▶ Directions for this task: Where the word "True" shows up in the entries below, please copy the whole line.

▶ Supplied data:
=-=-=

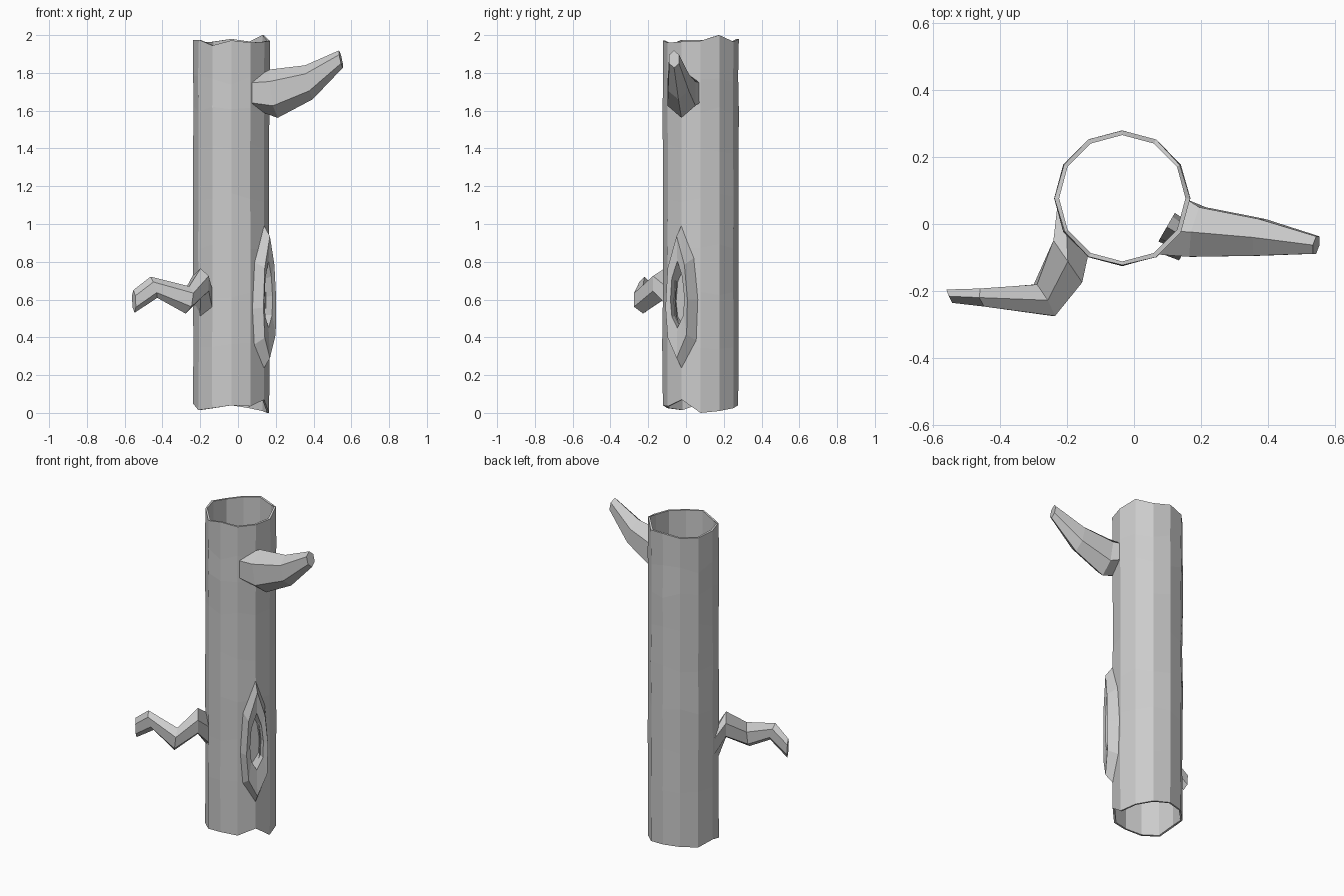
import bpy, bmesh, random
from math import sin, cos, pi, radians
from mathutils import Vector

if "Cube" in bpy.data.objects:
    bpy.data.objects.remove(bpy.data.objects["Cube"])

random.seed(4)
AXIS = Vector((-0.035, 0.077, 0))   # trunk centre line
R = 0.201


def loft(name, rings, cap_start=False, cap_end=False, loop=False):
    """Skin a list of equal-length point rings into a flat-shaded object."""
    bm = bmesh.new()
    vs = [[bm.verts.new(p) for p in ring] for ring in rings]
    n = len(vs[0])
    pairs = list(zip(vs, vs[1:])) + ([(vs[-1], vs[0])] if loop else [])
    for a, b in pairs:
        for i in range(n):
            j = (i + 1) % n
            bm.faces.new((a[i], a[j], b[j], b[i]))
    if cap_start:
        bm.faces.new(vs[0][::-1])
    if cap_end:
        bm.faces.new(vs[-1])
    bmesh.ops.recalc_face_normals(bm, faces=bm.faces)
    me = bpy.data.meshes.new(name)
    bm.to_mesh(me)
    bm.free()
    ob = bpy.data.objects.new(name, me)
    bpy.context.collection.objects.link(ob)
    return ob


def onto_trunk(p, r=0.194):
    """Push a point horizontally onto the trunk surface."""
    d = Vector((p.x - AXIS.x, p.y - AXIS.y, 0)).normalized() * r
    return Vector((AXIS.x + d.x, AXIS.y + d.y, p.z))


def branch(name, sections):
    """Six-sided branch; each section is centre, half width and half height vectors."""
    rings = []
    for k, (c, h, v) in enumerate(sections):
        c, h, v = Vector(c), Vector(h) / cos(pi / 6), Vector(v)
        ring = [c + h * cos(a) + v * sin(a)
                for a in (pi / 6 + i * pi / 3 for i in range(6))]
        rings.append([onto_trunk(p) for p in ring] if k == 0 else ring)
    return loft(name, rings, cap_end=True)


# Hollow trunk with ragged ends, twelve sides
bottom = [0.0, .01, .025, .04, .04, .03, .05, .015, .025, .04, .035, .07]
top = [1.97, 2.0, 1.965, 1.98, 1.965, 1.96, 1.975, 1.975, 1.945, 1.972, 1.96, 1.965]


def trunk_ring(r, heights, jitter=0.003):
    ring = []
    for i, z in enumerate(heights):
        a = radians(30 * i)
        q = r + random.uniform(-jitter, jitter)
        ring.append(AXIS + Vector((q * cos(a), q * sin(a), z)))
    return ring


outer = [trunk_ring(R, bottom)]
for z in (0.36, 0.62, 0.88, 1.14, 1.40, 1.60, 1.76):
    outer.append(trunk_ring(R, [z + random.uniform(-.025, .025) for _ in range(12)]))
outer.append(trunk_ring(R, top))
inner = [[onto_trunk(p, R - 0.012) for p in ring] for ring in (outer[-1], outer[4], outer[0])]
trunk = loft("trunk", outer + inner, loop=True)

# Upper right branch
branch("upper_branch", [
    ((0.12, -0.015, 1.695), (.05, .088, 0), (0, 0, .105)),
    ((0.19, -0.024, 1.69), (.015, .074, 0), (-.02, 0, .128)),
    ((0.375, -0.04, 1.75), (.008, .055, 0), (-.02, 0, .09)),
    ((0.545, -0.063, 1.873), (.005, .026, 0), (-.01, 0, .046)),
])

# Crooked lower left branch
branch("lower_branch", [
    ((-0.19, -0.015, 0.605), (.053, -.075, 0), (0, 0, .1)),
    ((-0.198, -0.112, 0.685), (.043, -.063, 0), (0, 0, .08)),
    ((-0.268, -0.228, 0.598), (.027, -.047, 0), (.01, 0, .072)),
    ((-0.445, -0.22, 0.665), (.006, -.027, 0), (-.018, 0, .056)),
    ((-0.551, -0.216, 0.59), (.009, -.02, 0), (-.003, 0, .06)),
])

# Knot hole: raised lip around a shallow pocket facing front right
N, T = Vector((cos(pi / 6), -.5, 0)), Vector((.5, cos(pi / 6), 0))
base = [(0, 1.0), (.07, .82), (.098, .6), (.09, .38),
        (0, .23), (-.08, .36), (-.1, .55), (-.08, .8)]


def knot_ring(n, ks, kz, ds=0.0, dz=0.0):
    return [AXIS + N * n + T * (s * ks + ds) + Vector((0, 0, .6 + (z - .6) * kz + dz))
            for s, z in base]


mouth = (.42, .46, -.008, .02)
loft("knot_hole", [
    [onto_trunk(p) for p in knot_ring(.2, 1, 1)],
    knot_ring(.24, .68, .84, -.008),
    knot_ring(.232, *mouth),
    knot_ring(.158, .5, .42, -.008, .01),
], cap_end=True)

# Opening in the trunk wall behind the lip
cutter = loft("knot_cutter", [knot_ring(.14, *mouth), knot_ring(.3, *mouth)], True, True)
cutter.hide_render = True
cutter.hide_set(True)
cut = trunk.modifiers.new("knot_opening", 'BOOLEAN')
cut.operation = 'DIFFERENCE'
cut.solver = 'EXACT'
cut.object = cutter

=-=-=

▶ Exercise result:
    return loft(name, rings, cap_end=True)
trunk = loft("trunk", outer + inner, loop=True)
], cap_end=True)
cutter = loft("knot_cutter", [knot_ring(.14, *mouth), knot_ring(.3, *mouth)], True, True)
cutter.hide_render = True
cutter.hide_set(True)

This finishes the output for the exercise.